In April 2015, the New York City television station NY1 filed a open-records request for “unedited video files from the NYPD’s body camera program” captured during five specific weeks in 2014 and 2015. Four months later, the New York City Police Department agreed to review and release the footage—but only after NY1 paid a $36,000 “copying fee.” NY1 appealed the N.Y.P.D.’s decision and, in a letter dated September 16 of last year, was once again denied by the N.Y.P.D.’s deputy commissioner of legal matters.

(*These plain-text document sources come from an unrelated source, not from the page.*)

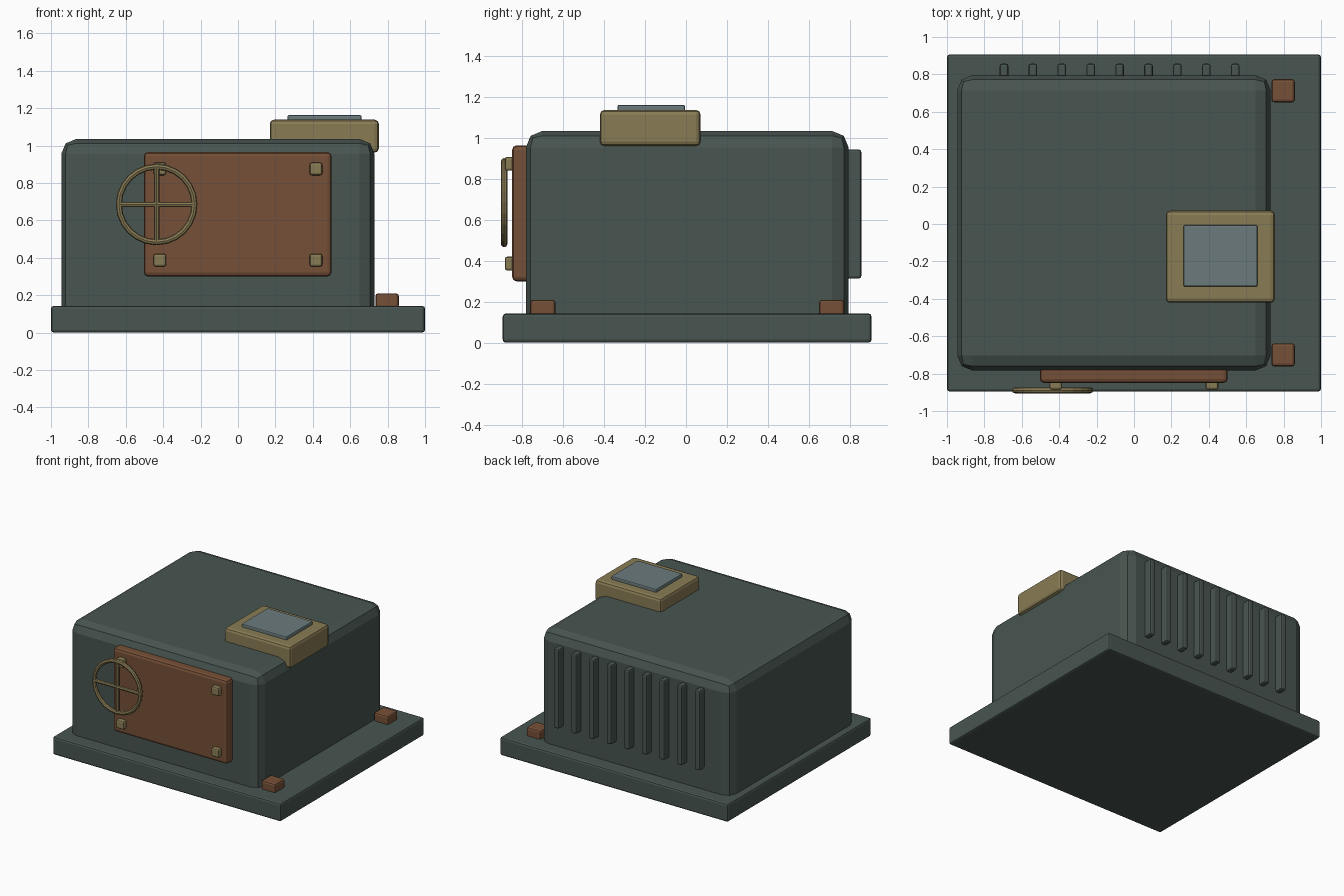
import bpy
from math import pi

if "Cube" in bpy.data.objects:
    bpy.data.objects.remove(bpy.data.objects["Cube"])


def material(name, rgb):
    m = bpy.data.materials.new(name)
    m.diffuse_color = (*rgb, 1)
    m.use_nodes = True
    m.node_tree.nodes["Principled BSDF"].inputs["Base Color"].default_value = m.diffuse_color
    return m


GREEN = material("dark_green", (0.065, 0.09, 0.08))
RUST = material("rust_brown", (0.18, 0.08, 0.038))
BRASS = material("dull_brass", (0.25, 0.2, 0.09))
GLASS = material("grey_glass", (0.147, 0.195, 0.2))


def box(name, x, y, z, mat, bevel=0.012, segments=2):
    """Bevelled box from (min, max) pairs on each axis."""
    bpy.ops.mesh.primitive_cube_add(size=1, location=[sum(p) / 2 for p in (x, y, z)])
    o = bpy.context.object
    o.name = name
    o.scale = [p[1] - p[0] for p in (x, y, z)]
    bpy.ops.object.transform_apply(location=False, rotation=False, scale=True)
    b = o.modifiers.new("bevel", 'BEVEL')
    b.width = bevel
    b.segments = segments
    o.data.materials.append(mat)
    return o


def around(c, size):
    return (c - size / 2, c + size / 2)


# Plinth and main housing
box("base_plate", (-1, 1), (-0.896, 0.907), (0, 0.143), GREEN, 0.015)
box("housing", (-0.945, 0.73), (-0.783, 0.795), (0.04, 1.035), GREEN, 0.08)

# Front door with corner bolts
box("door", (-0.503, 0.5), (-0.85, -0.76), (0.3, 0.965), RUST, 0.022)
for x in (-0.418, 0.417):
    for z in (0.387, 0.875):
        box("door_bolt", around(x, 0.068), (-0.886, -0.83), around(z, 0.068), BRASS)

# Hand wheel: rim and two crossed spokes
WHEEL = (-0.435, -0.889, 0.685)
bpy.ops.mesh.primitive_torus_add(location=WHEEL, rotation=(pi / 2, 0, 0), major_radius=0.202,
                                 minor_radius=0.016, major_segments=24, minor_segments=8)
rim = bpy.context.object
rim.name = "wheel_rim"
rim.data.materials.append(BRASS)
for rot in ((0, 0, 0), (0, pi / 2, 0)):
    bpy.ops.mesh.primitive_cylinder_add(vertices=8, radius=0.014, depth=0.404,
                                        location=WHEEL, rotation=rot)
    spoke = bpy.context.object
    spoke.name = "wheel_spoke"
    spoke.data.materials.append(BRASS)

# Roof gauge, overhanging the right edge
box("gauge_case", (0.17, 0.753), (-0.421, 0.071), (0.962, 1.138), BRASS, 0.022)
box("gauge_glass", (0.265, 0.66), (-0.335, -0.005), (1.13, 1.163), GLASS, 0.008)

# Clamp blocks on the plinth
for y in (-0.7, 0.712):
    box("clamp_block", (0.735, 0.86), around(y, 0.124), (0.13, 0.21), RUST, 0.015)

# Cooling fins across the back
for i in range(9):
    box("cooling_fin", around(-0.695 + i * 0.1545, 0.046), (0.76, 0.857), (0.314, 0.945), GREEN)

Last month, the Journal News sparked a firestorm of protest when it published a mappable database of every licensed gun owner in Westchester and Rockland counties, north of New York City. The paper obtained the data—which New York state law explicitly and unambiguously demands be made public—through open records requests. The reaction was swift and furious—gun rights and privacy advocates published the names and addresses of the paper's editors in retaliation, and the paper (ironically) hired armed guards to protect against threats.